■ PROBLEM STATEMENT ■
Wherever a line holds the word "loft", copy that line from the data.
━━━ RECORDS FOR THIS TASK
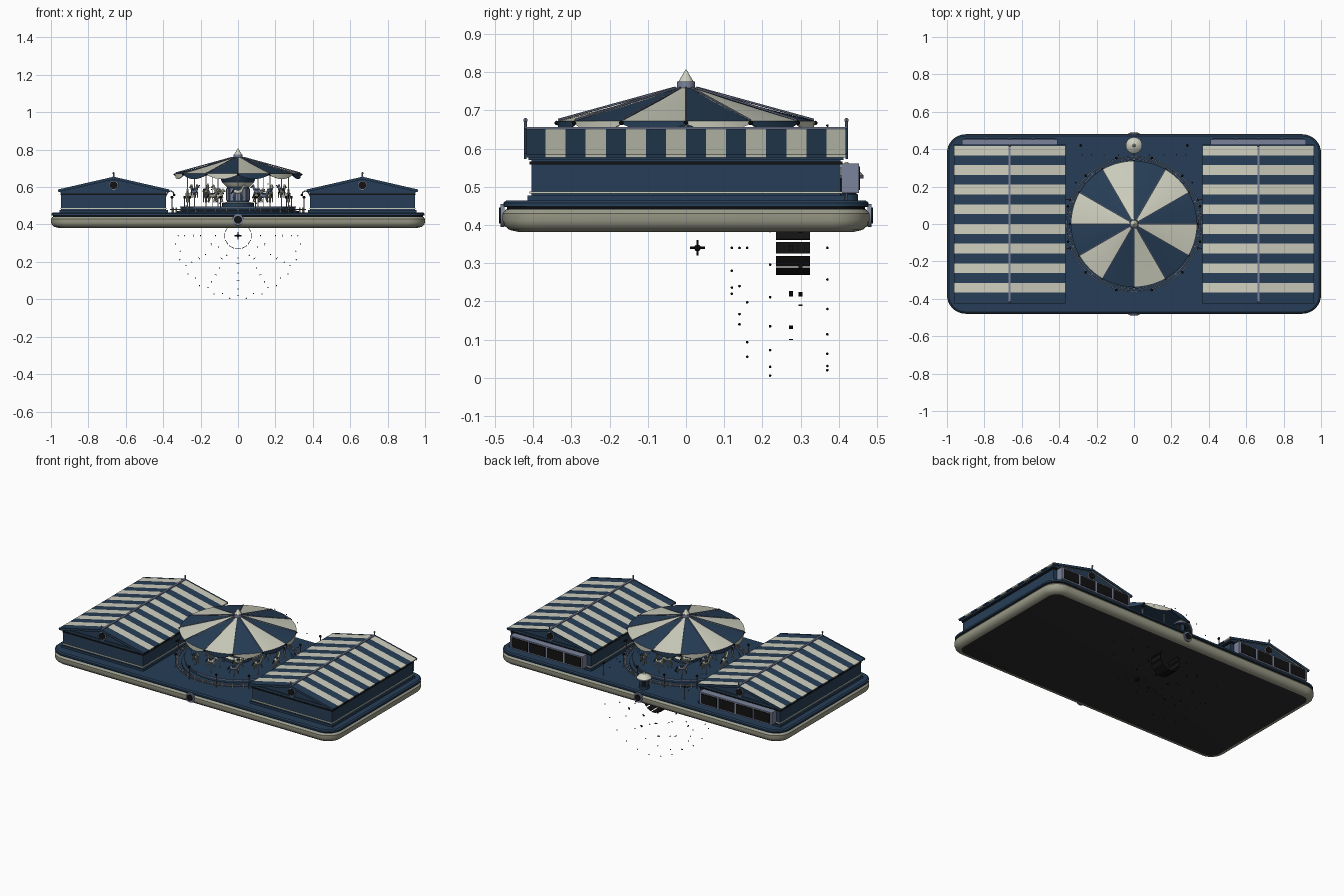
import bpy, bmesh, math
from mathutils import Matrix, Vector

if "Cube" in bpy.data.objects:
    bpy.data.objects.remove(bpy.data.objects["Cube"])

COL = {"navy": (.02, .048, .095), "cream": (.62, .63, .52), "hull stone": (.33, .33, .25),
       "slate blue": (.2, .23, .33), "black": (.006, .006, .006), "charcoal": (.025, .025, .028)}
MATS = []
for n, c in COL.items():
    m = bpy.data.materials.new(n)
    m.diffuse_color = (*c, 1)
    m.use_nodes = True
    m.node_tree.nodes["Principled BSDF"].inputs["Base Color"].default_value = m.diffuse_color
    MATS.append(m)
NAVY, CREAM, HULL, SLATE, BLACK, CHAR = range(6)
R, T = Matrix.Rotation, Matrix.Translation


class Part:
    """Collects primitives in one mesh object."""
    def __init__(self, name):
        self.name, self.bm = name, bmesh.new()

    def paint(self, verts, mat):
        for f in {f for v in verts for f in v.link_faces}:
            f.material_index = mat

    def box(self, c, s, mat, rot=Matrix()):
        M = T(c) @ rot @ Matrix.Diagonal((*s, 1))
        self.paint(bmesh.ops.create_cube(self.bm, size=1, matrix=M)["verts"], mat)

    def cyl(self, a, b, r1, mat, r2=None, n=8):
        a, b = Vector(a), Vector(b)
        M = T((a + b) / 2) @ (b - a).to_track_quat('Z', 'Y').to_matrix().to_4x4()
        self.paint(bmesh.ops.create_cone(self.bm, cap_ends=True, segments=n, radius1=r1, radius2=r1 if r2 is None else r2,
                   depth=(b - a).length, matrix=M)["verts"], mat)

    def ball(self, c, s, mat, rot=Matrix(), n=8):
        M = T(c) @ rot @ Matrix.Diagonal((*s, 1))
        self.paint(bmesh.ops.create_uvsphere(self.bm, u_segments=n, v_segments=max(5, n // 2), radius=1, matrix=M)["verts"], mat)

    def loft(self, rings, mat_of, caps=(None, None)):
        """Skins closed rings; mat_of(level, index) gives each colour."""
        vs = [[self.bm.verts.new(p) for p in ring] for ring in rings]
        n = len(vs[0])
        for k in range(len(vs) - 1):
            for i in range(n):
                j = (i + 1) % n
                self.bm.faces.new((vs[k][i], vs[k][j], vs[k + 1][j], vs[k + 1][i])).material_index = mat_of(k, i)
        for ring, m in ((vs[0][::-1], caps[0]), (vs[-1], caps[1])):
            if m is not None:
                self.bm.faces.new(ring).material_index = m

    def done(self):
        bmesh.ops.recalc_face_normals(self.bm, faces=self.bm.faces)
        me = bpy.data.meshes.new(self.name)
        self.bm.to_mesh(me)
        self.bm.free()
        for m in MATS:
            me.materials.append(m)
        ob = bpy.data.objects.new(self.name, me)
        bpy.context.collection.objects.link(ob)
        bpy.context.view_layer.objects.active = ob
        bpy.ops.object.select_all(action='DESELECT')
        ob.select_set(True)
        bpy.ops.object.shade_smooth_by_angle(angle=math.radians(32))


def circle(r, z, n=72):
    return [(r * math.cos(2 * math.pi * i / n), r * math.sin(2 * math.pi * i / n), z) for i in range(n)]


def polar(r, deg, z):
    return Vector((r * math.cos(math.radians(deg)), r * math.sin(math.radians(deg)), z))


def rrect(inset, z, X=1.0, Y=.48, rad=.1):
    out = []
    for q, (sx, sy) in enumerate(((1, 1), (-1, 1), (-1, -1), (1, -1))):
        for k in range(9):
            a = math.pi / 2 * (q + k / 8)
            out.append((sx * (X - rad) + (rad - inset) * math.cos(a), sy * (Y - rad) + (rad - inset) * math.sin(a), z))
    return out


# rounded base slab: stone hull, groove, navy deck
p = Part("base")
prof = [(.04, .382), (.018, .387), (.005, .398), (0, .412), (0, .43), (.008, .44), (.012, .442), (.012, .447), (.002, .448), (.002, .458), (.01, .464)]
p.loft([rrect(i, z) for i, z in prof], lambda k, i: HULL if k < 5 else BLACK if k == 6 else NAVY, (CHAR, NAVY))
p.done()

# front and back medallions
p = Part("medallions")
for s in (-1, 1):
    p.cyl((0, s * .475, .425), (0, s * .486, .425), .03, SLATE, n=24)
    p.cyl((0, s * .48, .425), (0, s * .489, .425), .021, BLACK, n=24)
p.done()

# two striped halls
for s, side in ((-1, "left"), (1, "right")):
    cx = s * .665
    p = Part(side + "_hall_walls")
    p.box((cx, 0, .522), (.56, .81, .124), NAVY)
    p.box((cx, 0, .47), (.58, .83, .014), NAVY)
    p.box((cx, 0, .485), (.568, .818, .006), CREAM)
    p.box((cx, 0, .562), (.568, .818, .008), BLACK)
    p.box((cx, 0, .577), (.575, .825, .014), NAVY)
    p.loft([[(cx - .28, y, .58), (cx + .28, y, .58), (cx, y, .645)] for y in (-.405, .405)], lambda k, i: NAVY, (NAVY, NAVY))
    for e in (-1, 1):  # round gable windows
        p.cyl((cx, e * .40, .61), (cx, e * .414, .61), .026, SLATE, n=20)
        p.cyl((cx, e * .40, .61), (cx, e * .417, .61), .021, BLACK, n=20)
    p.done()

    p = Part(side + "_hall_roof")
    tilt = math.atan2(.068, .297)
    for i in range(16):
        y = -.42 + .0525 * (i + .5)
        for e in (-1, 1):
            p.box((cx + e * .1485, y, .615), (.305, .0525, .008), CREAM if i % 2 else NAVY, R(e * tilt, 4, 'Y'))
    for e in (-1, 1):
        for f in (-1, 1):  # barge boards and finials
            p.box((cx + f * .1485, e * .421, .614), (.305, .006, .014), NAVY, R(f * tilt, 4, 'Y'))
        p.cyl((cx, e * .42, .64), (cx, e * .42, .672), .004, SLATE)
        p.ball((cx, e * .42, .674), (.006,) * 3, SLATE)
    p.box((cx, 0, .653), (.012, .84, .008), SLATE)
    p.done()

    p = Part(side + "_hall_back_windows")
    p.box((cx, .43, .522), (.51, .045, .078), SLATE)
    for i in range(4):
        p.box((cx + (i - 1.5) * .124, .452, .522), (.112, .008, .062), BLACK)
    p.done()

    p = Part(side + "_wall_lamps")
    for y in (-.13, 0, .13):
        pts = [(s * .387, y, .55), (s * .375, y, .573), (s * .36, y, .58), (s * .347, y, .573), (s * .342, y, .562)]
        for a, b in zip(pts, pts[1:]):
            p.cyl(a, b, .003, SLATE, n=6)
        p.ball((s * .342, y, .558), (.007,) * 3, BLACK)
    p.done()

# carousel platform and centre column
p = Part("carousel_platform")
p.loft([circle(.325, .46), circle(.325, .472), circle(.305, .474), circle(.305, .49), circle(.31, .491), circle(.31, .497)],
       lambda k, i: SLATE if k == 4 else NAVY, (None, NAVY))
p.done()
p = Part("carousel_column")
prof = [(.085, .495), (.085, .515), (.06, .52), (.06, .6), (.085, .625), (.1, .662)]
p.loft([circle(r, z, 24) for r, z in prof], lambda k, i: CREAM if k in (1, 3) else NAVY, (NAVY, NAVY))
for i in range(12):
    p.box(polar(.061, i * 30, .56), (.006, .02, .065), SLATE, R(math.radians(i * 30), 4, 'Z'))
p.done()

# striped canopy with scalloped valance and finial
p = Part("carousel_canopy")
stripe = lambda k, i: CREAM if (i // 6) % 2 else NAVY
p.loft([circle(.337, .672), circle(.22, .702), circle(.12, .729), circle(.025, .758)], stripe)
p.loft([circle(.03, .664), circle(.33, .664), circle(.337, .672)], lambda k, i: NAVY, (NAVY, None))
hang = [(x, y, .664 - .022 * abs(math.sin(math.pi * (i % 6) / 6))) for i, (x, y, z) in enumerate(circle(.336, 0))]
inner = [(x * .985, y * .985, z) for x, y, z in hang]
p.loft([circle(.331, .672), inner, hang, circle(.337, .672)], lambda k, i: NAVY if (i // 6) % 2 else CREAM)
for i in range(12):
    p.cyl(polar(.335, i * 30, .675), polar(.03, i * 30, .759), .003, SLATE, n=6)
    p.ball(polar(.338, i * 30, .667), (.006,) * 3, BLACK)
p.cyl((0, 0, .752), (0, 0, .775), .024, SLATE, n=20)
p.cyl((0, 0, .775), (0, 0, .807), .02, CREAM, 0.001, n=20)
p.done()

# horses on poles in two rows
p = Part("carousel_horses")
for row, (rad, n) in enumerate(((.27, 12), (.18, 10))):
    for i in range(n):
        a = 360 / n * (i + .5 * row)
        z = .565 + (.012 if i % 2 else -.01)
        M = T(polar(rad, a, z)) @ R(math.radians(a), 4, 'Z')
        rot = R(math.radians(a), 4, 'Z')
        P = lambda x, y, h: M @ Vector((x, y, h))
        coat = (CREAM, SLATE, HULL)[i % 3]
        p.cyl(polar(rad, a, .495), polar(rad, a, .665), .003, CREAM, n=6)
        p.ball(P(0, 0, 0), (.011, .027, .013), coat, rot)
        p.box(P(0, 0, .008), (.02, .018, .012), NAVY, rot)
        p.cyl(P(0, .018, .004), P(0, .032, .03), .009, coat, .006, 6)
        p.cyl(P(0, .028, .032), P(0, .047, .02), .007, coat, .004, 6)
        p.cyl(P(0, -.024, .005), P(0, -.038, -.015), .005, BLACK, .002, 5)
        for sx in (-1, 1):
            for sy in (-1, 1):
                p.cyl(P(sx * .006, sy * .018, -.005), P(sx * .006, sy * .027, -.036), .004, coat, .0025, 5)
p.done()

# ring railing with bollard lamps
p = Part("ring_railing")
for r in (.345, .36):
    p.loft([circle(r - .003, .478), circle(r + .003, .478), circle(r + .003, .484), circle(r - .003, .484), circle(r - .003, .478)],
           lambda k, i: SLATE)
for i in range(36):
    p.cyl(polar(.352, i * 10, .46), polar(.352, i * 10, .49), .004, CREAM, n=6)
spots = [polar(.365, 15 + i * 30, .46) for i in range(12)] + [Vector((x, .42, .46)) for x in (-.285, .285)]
for v in spots:
    p.cyl(v, v + Vector((0, 0, .08)), .003, SLATE, n=6)
    p.ball(v + Vector((0, 0, .085)), (.008,) * 3, BLACK)
p.done()

# ticket kiosk at the back
p = Part("ticket_kiosk")
prof = [(.03, .46), (.03, .48), (.026, .482), (.026, .52), (.044, .522), (.044, .53), (.03, .545), (.008, .553), (.004, .565)]
p.loft([[(x, y + .42, z) for x, y, z in circle(r, h, 24)] for r, h in prof],
       lambda k, i: SLATE if k == 4 else CREAM if k > 4 else BLACK if k == 2 and i % 6 < 4 else NAVY, (NAVY, CREAM))
p.done()

# loose dark fittings on a vertical ring, running through and below the base
p = Part("loose_fittings")
for y, r, n, off in ((.22, .337, 24, 7.5), (.37, .32, 24, 0), (.16, .285, 12, 0), (.14, .2, 12, 0), (.12, .12, 12, 0)):
    for i in range(n):
        a = math.radians(i * 360 / n + off)
        p.ball((r * math.sin(a), y, .34 - r * math.cos(a)), (.0035,) * 3, BLACK, n=6)
for y, r, n, w, h in ((.28, .07, 12, .03, .088), (.275, .24, 12, .014, .01), (.3, .15, 10, .014, .01)):
    for i in range(n):
        a = 2 * math.pi * i / n
        p.box((r * math.sin(a), y, .34 - r * math.cos(a)), (w, h, .003), BLACK, R(-a, 4, 'Y'))
for ax in ((.02, 0, 0), (0, .02, 0), (0, 0, .02)):
    c, d = Vector((0, .03, .34)), Vector(ax)
    p.cyl(c - d, c + d, .003, BLACK, n=6)
p.ball((0, .03, .34), (.009,) * 3, BLACK)
p.done()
━━━━━━
■ OUTPUT BELOW ■
    def loft(self, rings, mat_of, caps=(None, None)):
p.loft([rrect(i, z) for i, z in prof], lambda k, i: HULL if k < 5 else BLACK if k == 6 else NAVY, (CHAR, NAVY))
    p.loft([[(cx - .28, y, .58), (cx + .28, y, .58), (cx, y, .645)] for y in (-.405, .405)], lambda k, i: NAVY, (NAVY, NAVY))
p.loft([circle(.325, .46), circle(.325, .472), circle(.305, .474), circle(.305, .49), circle(.31, .491), circle(.31, .497)],
p.loft([circle(r, z, 24) for r, z in prof], lambda k, i: CREAM if k in (1, 3) else NAVY, (NAVY, NAVY))
p.loft([circle(.337, .672), circle(.22, .702), circle(.12, .729), circle(.025, .758)], stripe)
p.loft([circle(.03, .664), circle(.33, .664), circle(.337, .672)], lambda k, i: NAVY, (NAVY, None))
p.loft([circle(.331, .672), inner, hang, circle(.337, .672)], lambda k, i: NAVY if (i // 6) % 2 else CREAM)
    p.loft([circle(r - .003, .478), circle(r + .003, .478), circle(r + .003, .484), circle(r - .003, .484), circle(r - .003, .478)],
p.loft([[(x, y + .42, z) for x, y, z in circle(r, h, 24)] for r, h in prof],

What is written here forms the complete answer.